▶ _Problem to work on_
The records below hold a stretch from the line with "rows = [[bm.verts.new(p)" through the line with "run([(1, -0.26)], SLIM)"; return exactly those lines, ends included, and nothing more.

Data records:
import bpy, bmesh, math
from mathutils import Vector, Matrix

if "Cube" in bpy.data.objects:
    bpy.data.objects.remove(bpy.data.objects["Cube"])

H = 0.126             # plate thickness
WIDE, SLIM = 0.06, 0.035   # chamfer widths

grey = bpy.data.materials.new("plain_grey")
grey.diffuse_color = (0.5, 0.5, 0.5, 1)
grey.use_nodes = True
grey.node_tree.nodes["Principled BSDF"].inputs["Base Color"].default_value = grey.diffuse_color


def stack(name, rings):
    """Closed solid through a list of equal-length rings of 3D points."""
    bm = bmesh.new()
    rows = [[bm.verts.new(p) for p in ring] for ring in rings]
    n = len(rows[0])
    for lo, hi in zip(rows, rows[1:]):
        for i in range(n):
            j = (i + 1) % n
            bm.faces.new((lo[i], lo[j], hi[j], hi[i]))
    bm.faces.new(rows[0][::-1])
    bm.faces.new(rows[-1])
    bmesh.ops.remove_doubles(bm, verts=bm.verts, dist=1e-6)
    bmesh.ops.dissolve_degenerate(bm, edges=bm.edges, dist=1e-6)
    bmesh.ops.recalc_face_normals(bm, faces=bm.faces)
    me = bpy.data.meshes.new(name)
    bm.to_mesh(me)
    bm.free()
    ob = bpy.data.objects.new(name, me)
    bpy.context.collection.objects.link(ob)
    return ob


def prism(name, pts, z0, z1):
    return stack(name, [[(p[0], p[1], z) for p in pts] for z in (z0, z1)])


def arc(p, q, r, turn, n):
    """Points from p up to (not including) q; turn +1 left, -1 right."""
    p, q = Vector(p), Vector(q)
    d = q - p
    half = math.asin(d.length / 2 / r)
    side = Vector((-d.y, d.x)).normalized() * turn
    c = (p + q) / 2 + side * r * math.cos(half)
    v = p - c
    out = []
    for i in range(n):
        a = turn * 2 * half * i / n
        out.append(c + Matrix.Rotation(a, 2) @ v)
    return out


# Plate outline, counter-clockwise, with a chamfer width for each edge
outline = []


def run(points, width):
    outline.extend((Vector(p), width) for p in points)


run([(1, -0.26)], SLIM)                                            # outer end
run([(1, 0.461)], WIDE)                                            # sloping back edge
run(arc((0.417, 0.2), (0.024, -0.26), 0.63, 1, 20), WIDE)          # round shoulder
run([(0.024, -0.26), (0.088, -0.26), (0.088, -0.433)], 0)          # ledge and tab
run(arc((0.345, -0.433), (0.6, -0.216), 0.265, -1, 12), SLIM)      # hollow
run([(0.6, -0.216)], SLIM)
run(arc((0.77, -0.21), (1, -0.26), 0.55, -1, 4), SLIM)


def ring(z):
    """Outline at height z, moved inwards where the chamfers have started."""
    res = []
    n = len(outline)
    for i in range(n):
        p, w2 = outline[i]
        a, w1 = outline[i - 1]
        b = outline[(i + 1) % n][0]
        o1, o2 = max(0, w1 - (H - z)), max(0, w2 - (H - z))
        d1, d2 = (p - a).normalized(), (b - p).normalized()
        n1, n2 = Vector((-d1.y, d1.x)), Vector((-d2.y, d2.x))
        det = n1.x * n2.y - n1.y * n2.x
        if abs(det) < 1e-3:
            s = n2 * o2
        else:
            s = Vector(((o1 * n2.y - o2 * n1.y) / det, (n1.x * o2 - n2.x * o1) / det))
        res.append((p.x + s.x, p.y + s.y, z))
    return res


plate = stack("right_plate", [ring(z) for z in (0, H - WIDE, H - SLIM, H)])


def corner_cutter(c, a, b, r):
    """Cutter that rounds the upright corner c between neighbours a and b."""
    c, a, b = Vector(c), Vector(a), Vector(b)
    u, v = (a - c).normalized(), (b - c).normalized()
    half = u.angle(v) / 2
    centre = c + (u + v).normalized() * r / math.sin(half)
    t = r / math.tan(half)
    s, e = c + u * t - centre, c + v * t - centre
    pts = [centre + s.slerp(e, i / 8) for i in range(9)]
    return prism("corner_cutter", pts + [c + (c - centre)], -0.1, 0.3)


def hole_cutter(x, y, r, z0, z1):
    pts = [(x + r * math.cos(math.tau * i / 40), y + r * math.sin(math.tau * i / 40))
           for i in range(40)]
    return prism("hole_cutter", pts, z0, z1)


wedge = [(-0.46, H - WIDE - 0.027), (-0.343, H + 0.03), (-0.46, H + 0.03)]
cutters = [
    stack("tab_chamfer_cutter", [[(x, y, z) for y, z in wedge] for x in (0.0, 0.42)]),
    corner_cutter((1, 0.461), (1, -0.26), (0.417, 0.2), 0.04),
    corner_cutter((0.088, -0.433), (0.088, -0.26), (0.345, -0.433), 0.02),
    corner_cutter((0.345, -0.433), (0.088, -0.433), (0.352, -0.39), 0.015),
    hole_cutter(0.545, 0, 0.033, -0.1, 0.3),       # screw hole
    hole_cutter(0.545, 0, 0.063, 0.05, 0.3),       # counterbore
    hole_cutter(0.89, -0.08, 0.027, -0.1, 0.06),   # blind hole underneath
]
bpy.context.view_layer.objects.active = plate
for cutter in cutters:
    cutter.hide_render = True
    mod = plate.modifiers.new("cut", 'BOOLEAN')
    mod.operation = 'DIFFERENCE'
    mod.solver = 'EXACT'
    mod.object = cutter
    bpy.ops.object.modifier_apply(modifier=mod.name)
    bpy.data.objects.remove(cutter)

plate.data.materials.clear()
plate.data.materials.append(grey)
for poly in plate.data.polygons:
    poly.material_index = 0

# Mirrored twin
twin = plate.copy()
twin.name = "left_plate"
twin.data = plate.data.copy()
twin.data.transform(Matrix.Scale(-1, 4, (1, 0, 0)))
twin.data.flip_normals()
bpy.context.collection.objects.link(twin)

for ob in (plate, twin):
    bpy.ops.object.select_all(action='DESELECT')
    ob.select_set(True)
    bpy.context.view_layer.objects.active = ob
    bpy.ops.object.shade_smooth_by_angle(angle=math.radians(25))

▶ _Expected output_
    rows = [[bm.verts.new(p) for p in ring] for ring in rings]
    n = len(rows[0])
    for lo, hi in zip(rows, rows[1:]):
        for i in range(n):
            j = (i + 1) % n
            bm.faces.new((lo[i], lo[j], hi[j], hi[i]))
    bm.faces.new(rows[0][::-1])
    bm.faces.new(rows[-1])
    bmesh.ops.remove_doubles(bm, verts=bm.verts, dist=1e-6)
    bmesh.ops.dissolve_degenerate(bm, edges=bm.edges, dist=1e-6)
    bmesh.ops.recalc_face_normals(bm, faces=bm.faces)
    me = bpy.data.meshes.new(name)
    bm.to_mesh(me)
    bm.free()
    ob = bpy.data.objects.new(name, me)
    bpy.context.collection.objects.link(ob)
    return ob


def prism(name, pts, z0, z1):
    return stack(name, [[(p[0], p[1], z) for p in pts] for z in (z0, z1)])


def arc(p, q, r, turn, n):
    """Points from p up to (not including) q; turn +1 left, -1 right."""
    p, q = Vector(p), Vector(q)
    d = q - p
    half = math.asin(d.length / 2 / r)
    side = Vector((-d.y, d.x)).normalized() * turn
    c = (p + q) / 2 + side * r * math.cos(half)
    v = p - c
    out = []
    for i in range(n):
        a = turn * 2 * half * i / n
        out.append(c + Matrix.Rotation(a, 2) @ v)
    return out


# Plate outline, counter-clockwise, with a chamfer width for each edge
outline = []


def run(points, width):
    outline.extend((Vector(p), width) for p in points)


run([(1, -0.26)], SLIM)                                            # outer end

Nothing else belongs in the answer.